### [TO DO]
For the entries that follow, set down each one exactly and drop any pictures.
---------- DATA UNDER STUDY ----------
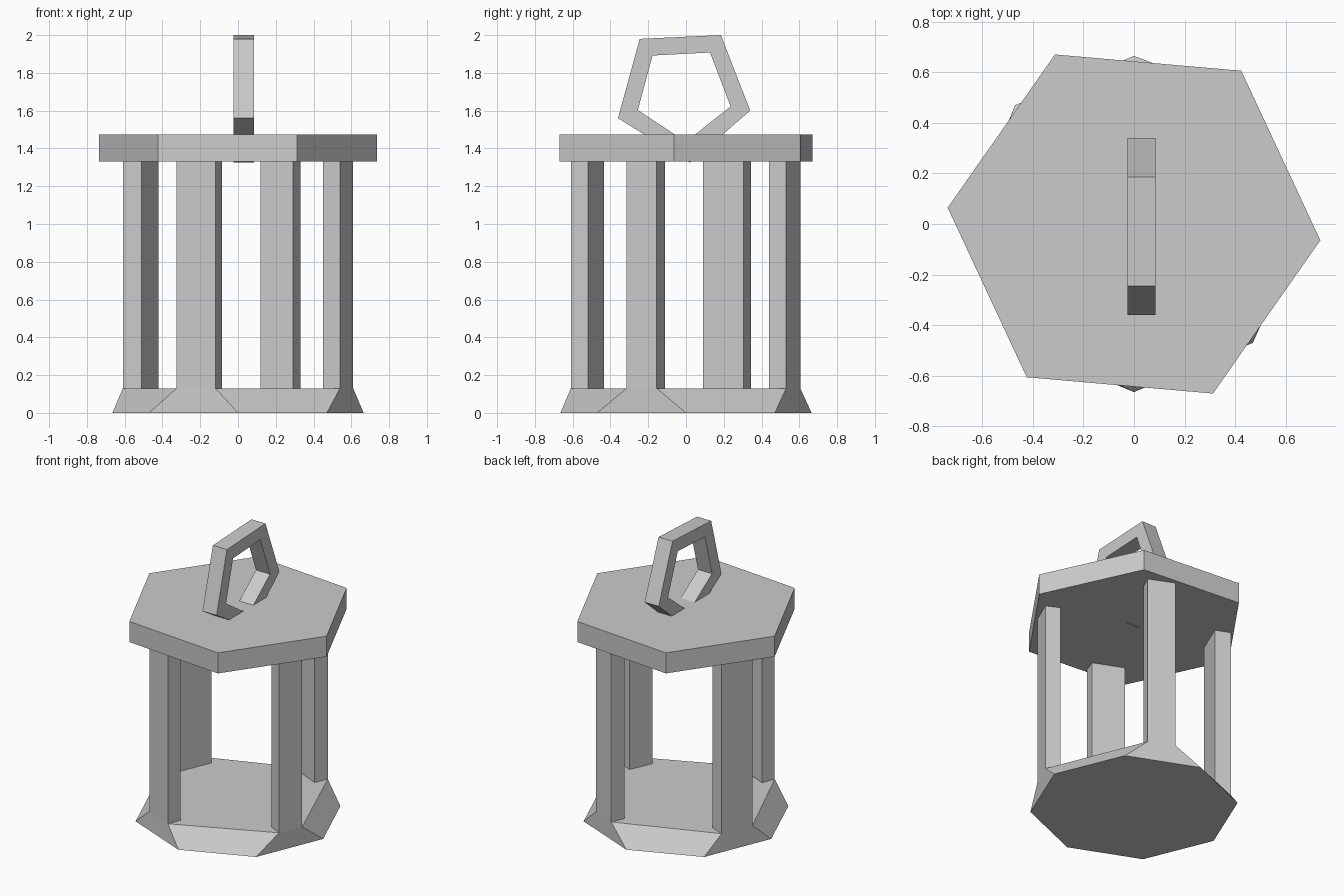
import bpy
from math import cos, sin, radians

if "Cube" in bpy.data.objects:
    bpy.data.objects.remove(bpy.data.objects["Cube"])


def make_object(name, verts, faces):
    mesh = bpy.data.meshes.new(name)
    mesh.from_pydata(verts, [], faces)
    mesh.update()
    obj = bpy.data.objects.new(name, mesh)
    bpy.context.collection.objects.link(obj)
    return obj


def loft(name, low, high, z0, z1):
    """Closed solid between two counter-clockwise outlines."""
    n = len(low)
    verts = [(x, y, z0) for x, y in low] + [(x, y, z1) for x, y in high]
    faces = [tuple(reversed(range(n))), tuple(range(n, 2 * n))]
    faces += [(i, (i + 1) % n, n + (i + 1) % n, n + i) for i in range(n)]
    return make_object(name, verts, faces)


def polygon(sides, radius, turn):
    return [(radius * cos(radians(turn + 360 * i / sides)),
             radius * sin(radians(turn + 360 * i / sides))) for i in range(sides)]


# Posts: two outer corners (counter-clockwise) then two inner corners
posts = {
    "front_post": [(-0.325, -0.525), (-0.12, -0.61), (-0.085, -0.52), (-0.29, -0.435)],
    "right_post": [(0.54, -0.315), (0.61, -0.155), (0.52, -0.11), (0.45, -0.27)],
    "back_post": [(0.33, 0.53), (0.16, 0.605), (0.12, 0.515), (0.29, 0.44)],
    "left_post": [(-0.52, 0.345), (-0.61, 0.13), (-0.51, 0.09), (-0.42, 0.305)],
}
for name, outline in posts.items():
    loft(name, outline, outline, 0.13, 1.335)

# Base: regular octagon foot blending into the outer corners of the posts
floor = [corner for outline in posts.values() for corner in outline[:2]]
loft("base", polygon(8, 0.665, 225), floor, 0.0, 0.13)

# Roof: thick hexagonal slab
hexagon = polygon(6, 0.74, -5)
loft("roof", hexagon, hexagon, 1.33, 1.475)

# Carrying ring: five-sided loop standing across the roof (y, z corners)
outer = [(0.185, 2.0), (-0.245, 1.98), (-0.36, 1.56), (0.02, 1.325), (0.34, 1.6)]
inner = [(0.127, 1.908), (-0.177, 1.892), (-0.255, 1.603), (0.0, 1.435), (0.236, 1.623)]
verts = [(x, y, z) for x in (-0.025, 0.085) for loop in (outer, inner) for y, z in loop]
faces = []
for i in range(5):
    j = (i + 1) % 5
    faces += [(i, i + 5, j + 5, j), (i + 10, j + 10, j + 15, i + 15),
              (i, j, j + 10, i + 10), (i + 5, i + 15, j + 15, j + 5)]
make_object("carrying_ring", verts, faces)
----------
### [FINISHED EXERCISE]
import bpy
from math import cos, sin, radians

if "Cube" in bpy.data.objects:
    bpy.data.objects.remove(bpy.data.objects["Cube"])


def make_object(name, verts, faces):
    mesh = bpy.data.meshes.new(name)
    mesh.from_pydata(verts, [], faces)
    mesh.update()
    obj = bpy.data.objects.new(name, mesh)
    bpy.context.collection.objects.link(obj)
    return obj


def loft(name, low, high, z0, z1):
    """Closed solid between two counter-clockwise outlines."""
    n = len(low)
    verts = [(x, y, z0) for x, y in low] + [(x, y, z1) for x, y in high]
    faces = [tuple(reversed(range(n))), tuple(range(n, 2 * n))]
    faces += [(i, (i + 1) % n, n + (i + 1) % n, n + i) for i in range(n)]
    return make_object(name, verts, faces)


def polygon(sides, radius, turn):
    return [(radius * cos(radians(turn + 360 * i / sides)),
             radius * sin(radians(turn + 360 * i / sides))) for i in range(sides)]


# Posts: two outer corners (counter-clockwise) then two inner corners
posts = {
    "front_post": [(-0.325, -0.525), (-0.12, -0.61), (-0.085, -0.52), (-0.29, -0.435)],
    "right_post": [(0.54, -0.315), (0.61, -0.155), (0.52, -0.11), (0.45, -0.27)],
    "back_post": [(0.33, 0.53), (0.16, 0.605), (0.12, 0.515), (0.29, 0.44)],
    "left_post": [(-0.52, 0.345), (-0.61, 0.13), (-0.51, 0.09), (-0.42, 0.305)],
}
for name, outline in posts.items():
    loft(name, outline, outline, 0.13, 1.335)

# Base: regular octagon foot blending into the outer corners of the posts
floor = [corner for outline in posts.values() for corner in outline[:2]]
loft("base", polygon(8, 0.665, 225), floor, 0.0, 0.13)

# Roof: thick hexagonal slab
hexagon = polygon(6, 0.74, -5)
loft("roof", hexagon, hexagon, 1.33, 1.475)

# Carrying ring: five-sided loop standing across the roof (y, z corners)
outer = [(0.185, 2.0), (-0.245, 1.98), (-0.36, 1.56), (0.02, 1.325), (0.34, 1.6)]
inner = [(0.127, 1.908), (-0.177, 1.892), (-0.255, 1.603), (0.0, 1.435), (0.236, 1.623)]
verts = [(x, y, z) for x in (-0.025, 0.085) for loop in (outer, inner) for y, z in loop]
faces = []
for i in range(5):
    j = (i + 1) % 5
    faces += [(i, i + 5, j + 5, j), (i + 10, j + 10, j + 15, i + 15),
              (i, j, j + 10, i + 10), (i + 5, i + 15, j + 15, j + 5)]
make_object("carrying_ring", verts, faces)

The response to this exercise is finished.